What we are seeing now is next generation data protection that protects both virtual and physical environments in one flexible platform. Dell AppAssure is a leading pioneer in this promising field. AppAssure is rewriting the data protection book from limited point products to a highly agile data center protection platform with continual backup, instantaneous restore, backup assurance and a host of additional benefits.
The era of LUNs and volumes, as we have known them for decades in the data storage industry, is quietly coming to an end. And if you ask me, it's for all the right reasons, even if storage administrators may feel threatened by the change.
- Premiered: 10/25/13
- Author: Arun Taneja
- Published: Tech Target: Search Storage
Using Hadoop to drive big data analytics doesn't necessarily mean building clusters of distributed storage -- good old external storage might be a better choice.
Data Defined Storage: Building on the Benefits of Software Defined Storage
At its core, Software Defined Storage decouples storage management from the physical storage system. In practice Software Defined Storage vendors implement the solution using a variety of technologies: orchestration layers, virtual appliances and server-side products are all in the market now. They are valuable for storage administrators who struggle to manage multiple storage systems in the data center as well as remote data repositories.

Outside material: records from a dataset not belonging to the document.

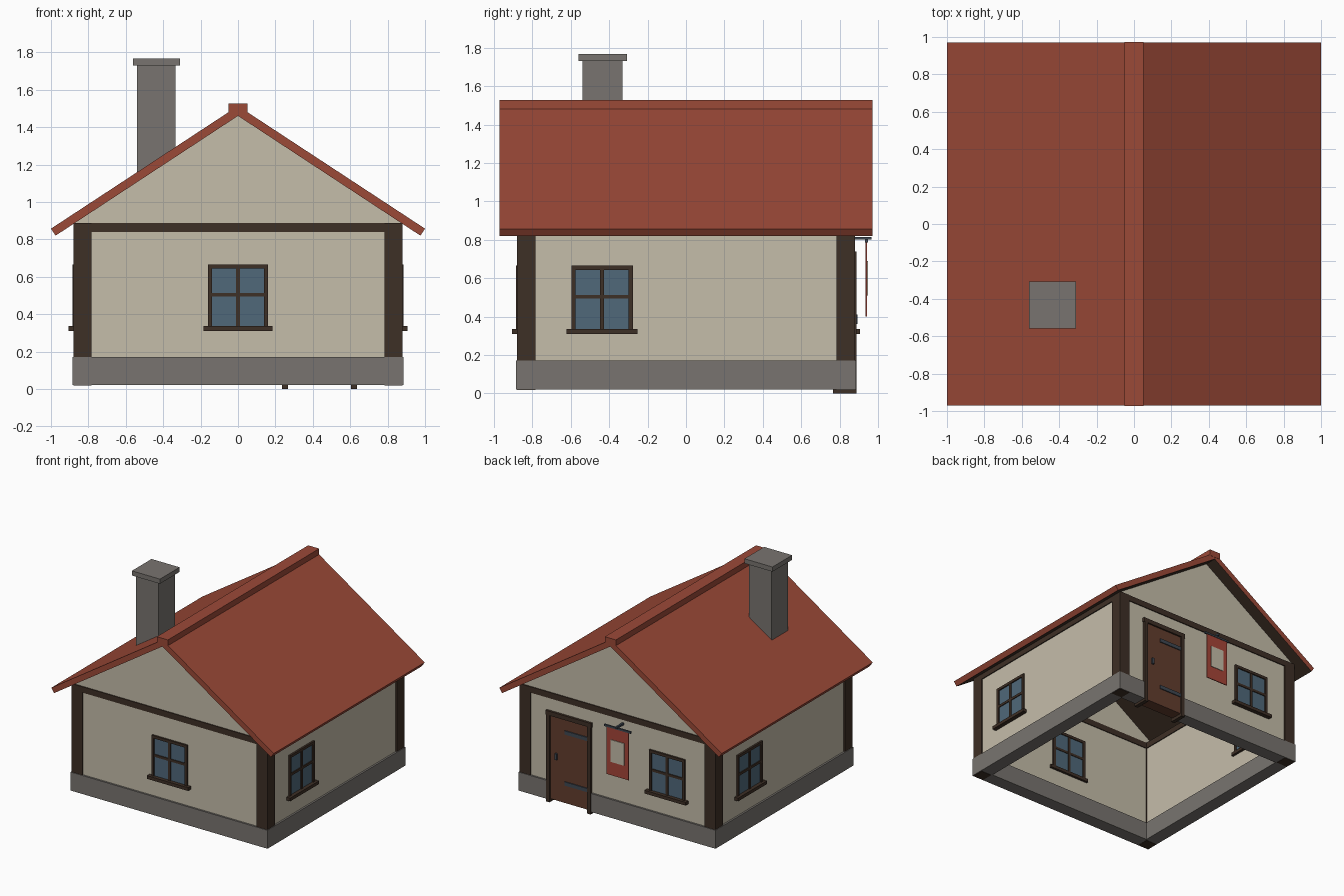
import bpy, bmesh, math

if "Cube" in bpy.data.objects:
    bpy.data.objects.remove(bpy.data.objects["Cube"])


def material(name, r, g, b):
    m = bpy.data.materials.new(name)
    m.diffuse_color = (r, g, b, 1)
    m.use_nodes = True
    m.node_tree.nodes["Principled BSDF"].inputs["Base Color"].default_value = m.diffuse_color
    return m


PLASTER = material("plaster", 0.56, 0.51, 0.40)
ROOF = material("roof_red", 0.33, 0.067, 0.039)
STONE = material("stone_grey", 0.19, 0.175, 0.16)
TIMBER = material("dark_timber", 0.048, 0.029, 0.019)
GLASS = material("window_blue", 0.08, 0.14, 0.195)
DOOR = material("door_brown", 0.125, 0.047, 0.027)
IRON = material("iron", 0.05, 0.065, 0.085)
BANNER = material("banner_red", 0.38, 0.06, 0.04)


def finish(name, bm, mats, turn=0):
    bmesh.ops.recalc_face_normals(bm, faces=bm.faces)
    me = bpy.data.meshes.new(name)
    bm.to_mesh(me)
    bm.free()
    for m in mats:
        me.materials.append(m)
    ob = bpy.data.objects.new(name, me)
    ob.rotation_euler.z = math.radians(turn)
    bpy.context.collection.objects.link(ob)
    return ob


def boxes(name, mat, items, turn=0):
    """One object from boxes given as (x0, x1, y0, y1, z0, z1)."""
    bm = bmesh.new()
    for x0, x1, y0, y1, z0, z1 in items:
        vs = bmesh.ops.create_cube(bm, size=1)["verts"]
        for v in vs:
            v.co = (x1 if v.co.x > 0 else x0,
                    y1 if v.co.y > 0 else y0,
                    z1 if v.co.z > 0 else z0)
    return finish(name, bm, [mat], turn)


def extrude_profile(bm, pts, y0, y1):
    """Solid from an (x, z) outline, stretched along y."""
    f = bm.faces.new([bm.verts.new((x, y0, z)) for x, z in pts])
    new = bmesh.ops.extrude_face_region(bm, geom=[f])["geom"]
    for v in new:
        if isinstance(v, bmesh.types.BMVert):
            v.co.y = y1


# Foundation ring, open at the doorway in the back
F, FI = 0.885, 0.775
boxes("foundation", STONE, [
    (-F, F, -F, -FI, 0.02, 0.17),
    (-F, -FI, -FI, FI, 0.02, 0.17),
    (FI, F, -FI, FI, 0.02, 0.17),
    (-F, 0.24, FI, F, 0.02, 0.17),
    (0.63, F, FI, F, 0.02, 0.17)])

# Walls: gabled front and back, plain sides
W, WI = 0.87, 0.79
gable = [(-W, 0.165), (W, 0.165), (W, 0.889), (0, 1.46), (-W, 0.889)]
for name, y0, y1 in (("front_wall", -W, -WI), ("back_wall", WI, W)):
    bm = bmesh.new()
    extrude_profile(bm, gable, y0, y1)
    finish(name, bm, [PLASTER])
for name, x0, x1 in (("left_wall", -W, -WI), ("right_wall", WI, W)):
    boxes(name, PLASTER, [(x0, x1, -WI, WI, 0.165, 0.885)])

# Corner posts and the beams between them
P, PI = 0.88, 0.783
for i, a in enumerate((0, 90, 180, 270)):
    boxes(f"corner_post_{i + 1}", TIMBER, [(-P, -PI, -P, -PI, 0.018, 0.885)], a)
    boxes(f"wall_beam_{i + 1}", TIMBER, [(-P, P, -P + 0.002, -PI, 0.84, 0.888)], a)

# Roof with timber underside, and ridge cap
bm = bmesh.new()
extrude_profile(bm, [(-0.975, 0.82), (0, 1.46), (0.975, 0.82),
                     (1.0, 0.857), (0, 1.513), (-1.0, 0.857)], -0.97, 0.97)
bmesh.ops.recalc_face_normals(bm, faces=bm.faces)
bm.normal_update()
for f in bm.faces:
    f.material_index = 1 if f.normal.z < -0.7 else 0
finish("roof", bm, [ROOF, TIMBER])
boxes("ridge_cap", ROOF, [(-0.05, 0.05, -0.972, 0.972, 1.475, 1.527)])

# Chimney
boxes("chimney", STONE, [(-0.54, -0.335, -0.54, -0.33, 1.12, 1.735)])
boxes("chimney_cap", STONE, [(-0.562, -0.31, -0.56, -0.308, 1.73, 1.768)])

# Windows: made for the front wall, turned to the other sides
for side, u, a in (("front", 0, 0), ("right", -0.437, 90),
                   ("back", 0.445, 180), ("left", -0.437, 270)):
    y0, y1 = -0.885, -0.775
    h, z0, z1, t = 0.16, 0.33, 0.665, 0.022
    zm = (z0 + z1) / 2 + 0.006
    boxes(f"{side}_window_frame", TIMBER, [
        (u - h, u - h + t, y0, y1, z0, z1),
        (u + h - t, u + h, y0, y1, z0, z1),
        (u - h + t, u + h - t, y0, y1, z1 - t, z1),
        (u - 0.01, u + 0.01, y0 + 0.002, y1 - 0.002, z0, z1 - t),
        (u - h + t, u + h - t, y0 + 0.003, y1 - 0.003, zm - 0.01, zm + 0.01)], a)
    boxes(f"{side}_window_glass", GLASS,
          [(u - h + 0.01, u + h - 0.01, -0.875, -0.782, z0, z1 - 0.01)], a)
    boxes(f"{side}_window_sill", TIMBER,
          [(u - 0.185, u + 0.185, -0.905, -0.77, 0.31, 0.336)], a)

# Door in the back wall
boxes("door_frame", TIMBER, [
    (0.235, 0.267, 0.765, 0.889, 0, 0.71),
    (0.605, 0.637, 0.765, 0.889, 0, 0.71),
    (0.23, 0.642, 0.765, 0.889, 0.705, 0.74)])
boxes("door", DOOR, [(0.267, 0.605, 0.78, 0.876, 0.025, 0.705)])
boxes("door_hinges", IRON, [(0.27, 0.475, 0.87, 0.884, z, z + 0.03)
                            for z in (0.17, 0.585)])
boxes("door_handle", IRON, [(0.54, 0.56, 0.87, 0.892, 0.36, 0.41)])

# Hanging banner on its bracket
boxes("banner_bracket", IRON, [
    (-0.053, -0.037, 0.865, 0.965, 0.80, 0.815),
    (-0.165, 0.075, 0.933, 0.947, 0.785, 0.80)])
boxes("banner", BANNER, [(-0.145, 0.055, 0.936, 0.943, 0.40, 0.787)])
boxes("banner_patch", PLASTER, [(-0.105, 0.015, 0.942, 0.948, 0.51, 0.69)])
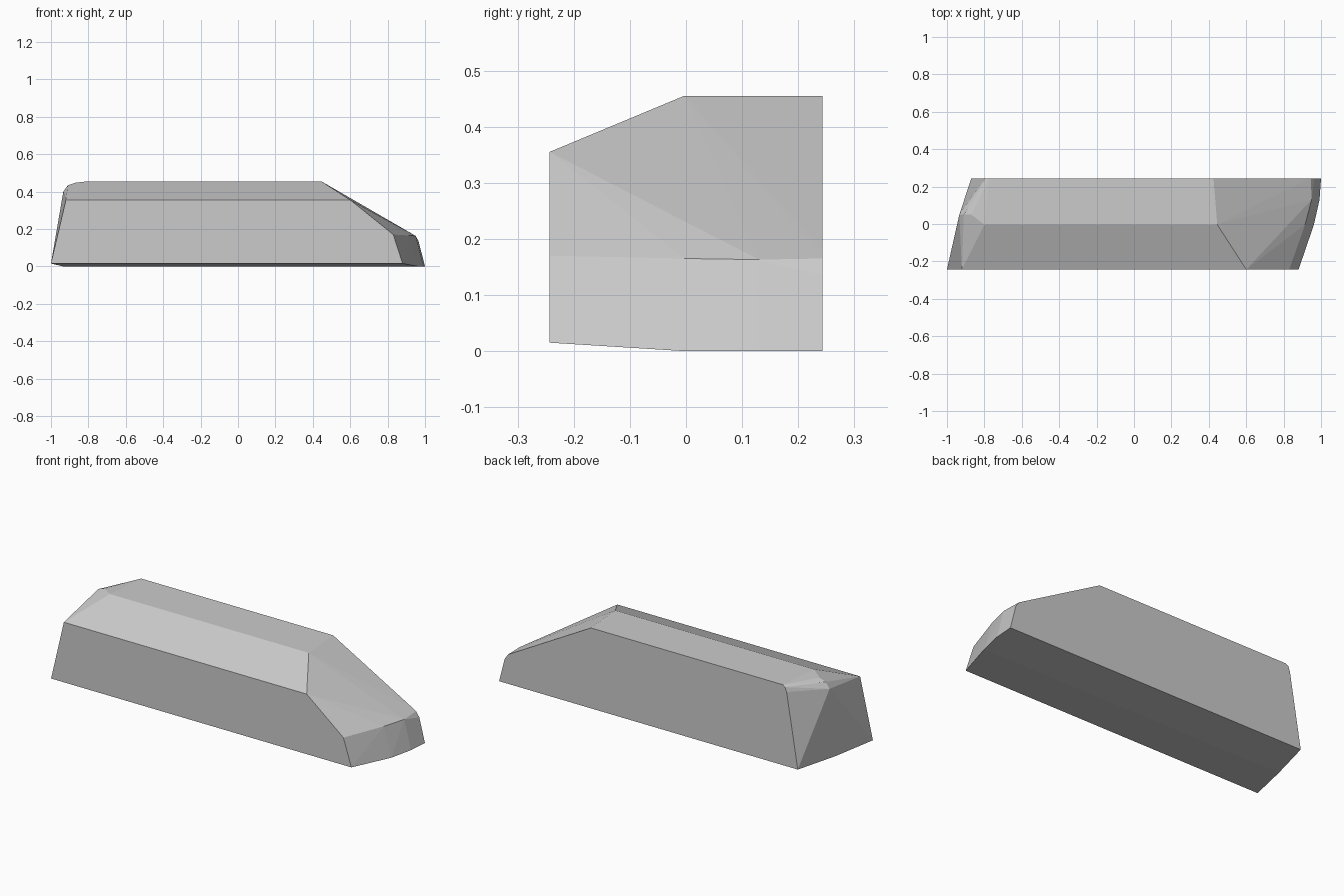
import bpy, bmesh

if "Cube" in bpy.data.objects:
    bpy.data.objects.remove(bpy.data.objects["Cube"])

HALF = 0.243

# x-z profiles of the body, keyed by depth (y)
sections = {
    # front wall
    -HALF: [(-1.0, 0.015), (-0.92, 0.355), (0.60, 0.355), (0.83, 0.17), (0.88, 0.015)],
    # roof ridge line
    -0.003: [(-0.935, 0.0), (-0.80, 0.455), (0.445, 0.455), (0.915, 0.165), (0.962, 0.0)],
    # bulged upper corner at the left end
    0.05: [(-0.934, 0.40), (-0.91, 0.433), (-0.87, 0.447)],
    # rounded nose
    0.13: [(0.95, 0.163), (0.992, 0.0)],
    # back wall
    HALF: [(-0.87, 0.0), (-0.80, 0.42), (-0.79, 0.445), (-0.775, 0.455),
           (0.425, 0.455), (0.915, 0.182), (0.945, 0.165), (0.965, 0.135), (1.0, 0.0)],
}

# Skin the profiles into one closed faceted body
bm = bmesh.new()
for y, profile in sections.items():
    for x, z in profile:
        bm.verts.new((x, y, z))
result = bmesh.ops.convex_hull(bm, input=bm.verts)
loose = [v for v in bm.verts if not v.link_faces]
bmesh.ops.delete(bm, geom=loose, context='VERTS')
bmesh.ops.dissolve_limit(bm, angle_limit=0.005, verts=bm.verts, edges=bm.edges)
bmesh.ops.recalc_face_normals(bm, faces=bm.faces)

mesh = bpy.data.meshes.new("faceted_body")
bm.to_mesh(mesh)
bm.free()
body = bpy.data.objects.new("faceted_body", mesh)
bpy.context.collection.objects.link(body)
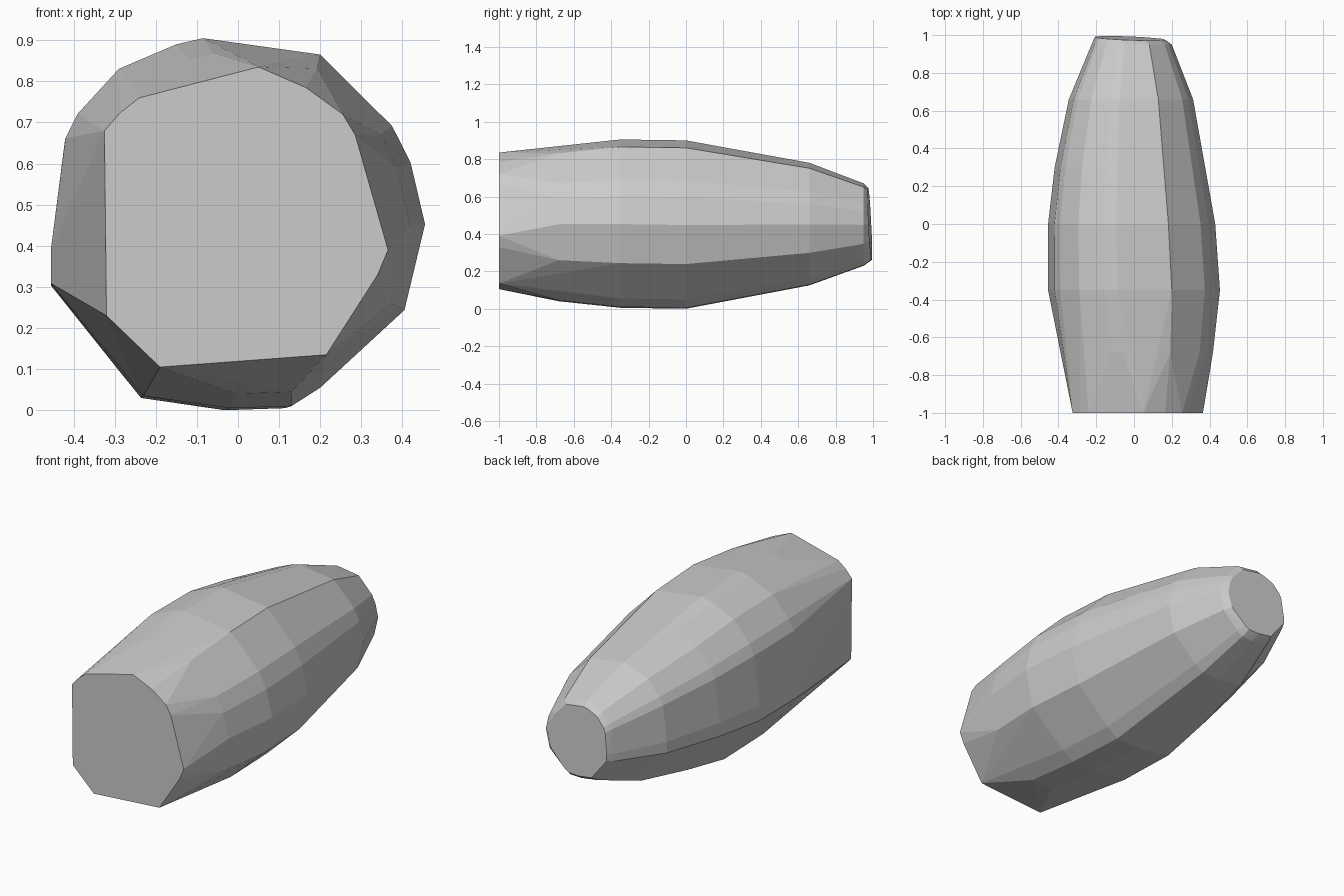
import bpy, bmesh

if "Cube" in bpy.data.objects:
    bpy.data.objects.remove(bpy.data.objects["Cube"])

# Widest cross-section (x, z), seen from the front
WIDE = [(-.085, .905), (-.15, .89), (-.29, .83), (-.39, .72), (-.42, .66),
        (-.455, .39), (-.455, .305), (-.23, .03), (-.02, 0), (.13, .005),
        (.2, .05), (.405, .24), (.455, .45), (.42, .6), (.375, .69), (.2, .865)]
# Flat front cut at y = -1
FRONT = [(-.325, .68), (-.285, .725), (-.24, .76), (.05, .835), (.165, .785),
         (.255, .72), (.285, .67), (.365, .39), (.34, .33), (.215, .135),
         (-.19, .105), (-.32, .23)]
# Stations along the body: y, x min, x max, z min, z max
STATIONS = [(-.68, -.388, .418, .04, .868), (-.35, -.455, .455, .005, .905),
            (0, -.455, .43, 0, .9), (.3, -.42, .382, .055, .848),
            (.66, -.345, .313, .125, .78), (.95, -.225, .2, .23, .67)]


def fitted(x0, x1, z0, z1):
    """The wide section squeezed into a given bounding box."""
    for x, z in WIDE:
        yield x0 + (x + .455) / .91 * (x1 - x0), z0 + z / .905 * (z1 - z0)


bm = bmesh.new()
for x, z in FRONT:
    bm.verts.new((x, -1, z))
for y, *box in STATIONS:
    for x, z in fitted(*box):
        bm.verts.new((x, y, z))
# Slightly tilted back cap
for x, z in fitted(-.205, .165, .26, .645):
    bm.verts.new((x, 1 - .05 * (z - .26) - .04 * (x + .205), z))

# Wrap all sections in one faceted convex skin
hull = bmesh.ops.convex_hull(bm, input=bm.verts[:])
loose = [v for v in bm.verts if not v.link_faces]
bmesh.ops.delete(bm, geom=loose, context='VERTS')
bmesh.ops.dissolve_limit(bm, angle_limit=.03, verts=bm.verts[:], edges=bm.edges[:])
bmesh.ops.recalc_face_normals(bm, faces=bm.faces[:])

mesh = bpy.data.meshes.new("long_boulder")
bm.to_mesh(mesh)
bm.free()
bpy.context.collection.objects.link(bpy.data.objects.new("long_boulder", mesh))
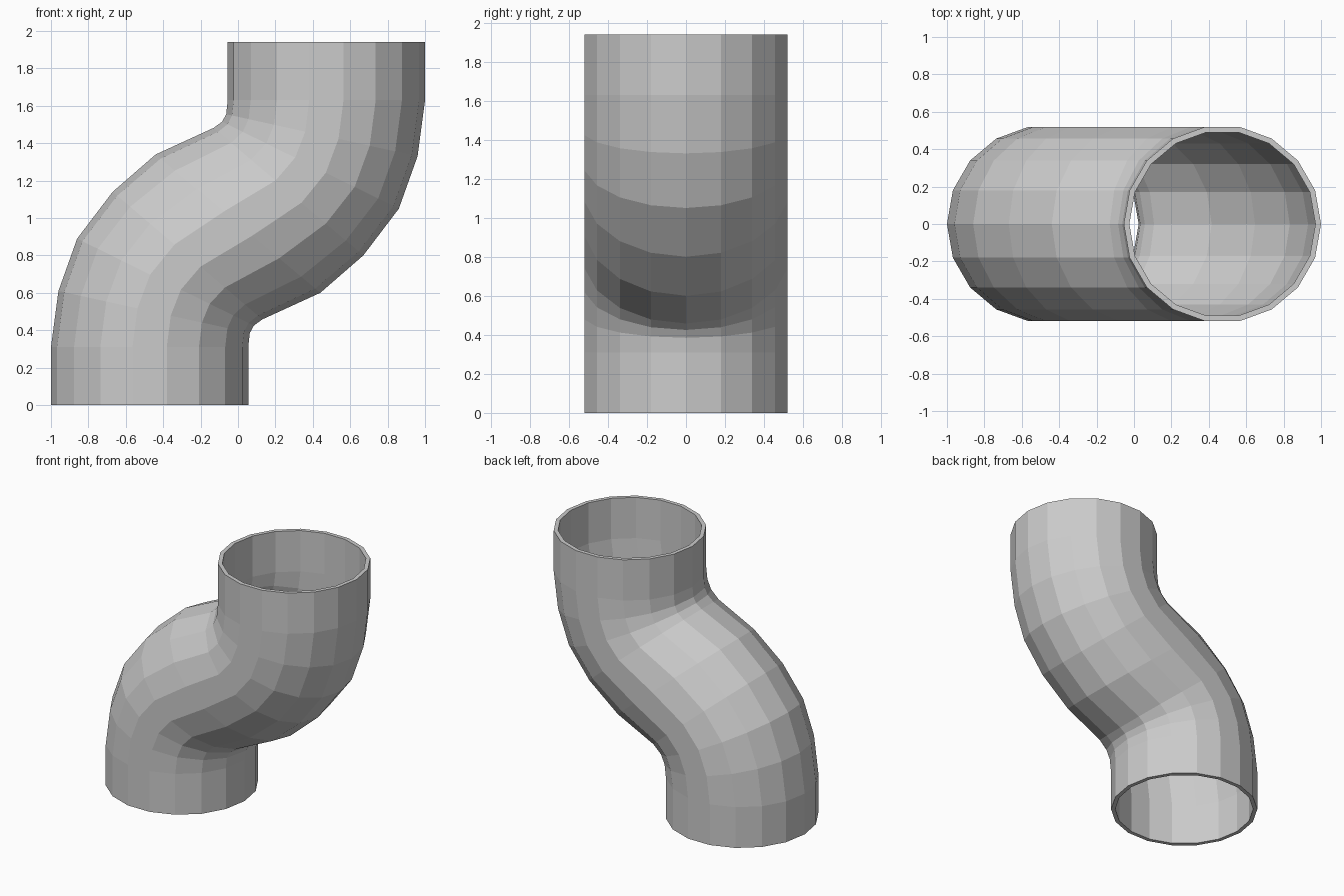
import bpy, bmesh, math
from mathutils import Vector

if "Cube" in bpy.data.objects:
    bpy.data.objects.remove(bpy.data.objects["Cube"])

SIDES = 18
HALF_DEPTH = 0.5275   # ring radius along y
BORE = 0.943          # inner radius / outer radius
HEIGHT = 1.94

# Lower half of the bend: outer-left and inner-right point (x, z) of each ring
lower = [((-1.0, 0.0), (0.055, 0.0)),
         ((-1.0, 0.31), (0.055, 0.31)),
         ((-0.96, 0.61), (0.063, 0.385)),
         ((-0.86, 0.89), (0.085, 0.425)),
         ((-0.67, 1.14), (0.13, 0.458))]
middle = [((-0.44, 1.34), (0.44, 0.60))]


def turn(p):
    """Rotate a profile point half a turn about the pipe's centre."""
    return (-p[0], HEIGHT - p[1])


# The upper half is the lower half turned upside down
rings = lower + middle + [(turn(b), turn(a)) for a, b in reversed(lower)]

bm = bmesh.new()


def add_ring(left, right, scale):
    a, b = Vector((left[0], 0, left[1])), Vector((right[0], 0, right[1]))
    centre, axis = (a + b) / 2, (b - a) / 2 * scale
    side = Vector((0, HALF_DEPTH * scale, 0))
    return [bm.verts.new(centre + axis * math.cos(t) + side * math.sin(t))
            for t in (math.tau * i / SIDES for i in range(SIDES))]


# Outer wall up, then bore down, closed through the two rims
loops = [add_ring(a, b, 1.0) for a, b in rings]
loops += [add_ring(a, b, BORE) for a, b in reversed(rings)]
for k, lo in enumerate(loops):
    hi = loops[(k + 1) % len(loops)]
    for i in range(SIDES):
        j = (i + 1) % SIDES
        bm.faces.new((lo[i], lo[j], hi[j], hi[i]))
bmesh.ops.recalc_face_normals(bm, faces=bm.faces[:])

mesh = bpy.data.meshes.new("offset_pipe")
bm.to_mesh(mesh)
bm.free()
bpy.context.collection.objects.link(bpy.data.objects.new("offset_pipe", mesh))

What Software Defined Storage does not do is yield more value for the data under its control, or address global information governance requirements. To that end, Data Defined Storage yields the benefits of Software Defined Storage while also reducing data risk and increasing data value throughout the distributed data infrastructure. In this report we will explore how Tarmin’s GridBank Data Management Platform provides Software Defined Storage benefits and also drives reduced risk and added business value for distributed unstructured data with Data Defined Storage.
Redefining the Economics of Enterprise Storage
Enterprise storage has long delivered superb levels of performance, availability, scalability, and data management. But enterprise storage has always come at exceptional price, and this has made enterprise storage unobtainable for many use cases and customers.
Most recently Dell introduced a new, small footprint storage array – the Dell Storage SC Series powered by Compellent technology – that continues to leverage proven Dell Compellent technology using Intel technology in an all-new form factor. The SC4020 also introduces the most dense Compellent product ever, an all-in-one storage array that includes 24 drive bays and dual controllers in only 2 rack units of space. While the Intel powered SC4020 has more modest scalability than current Compellent products, this array marks a radical shift in the pricing of Dell’s enterprise technology, and is aiming to open up Dell Compellent storage technology for an entire market of smaller customers as well as large customer use cases where enterprise storage was too expensive before.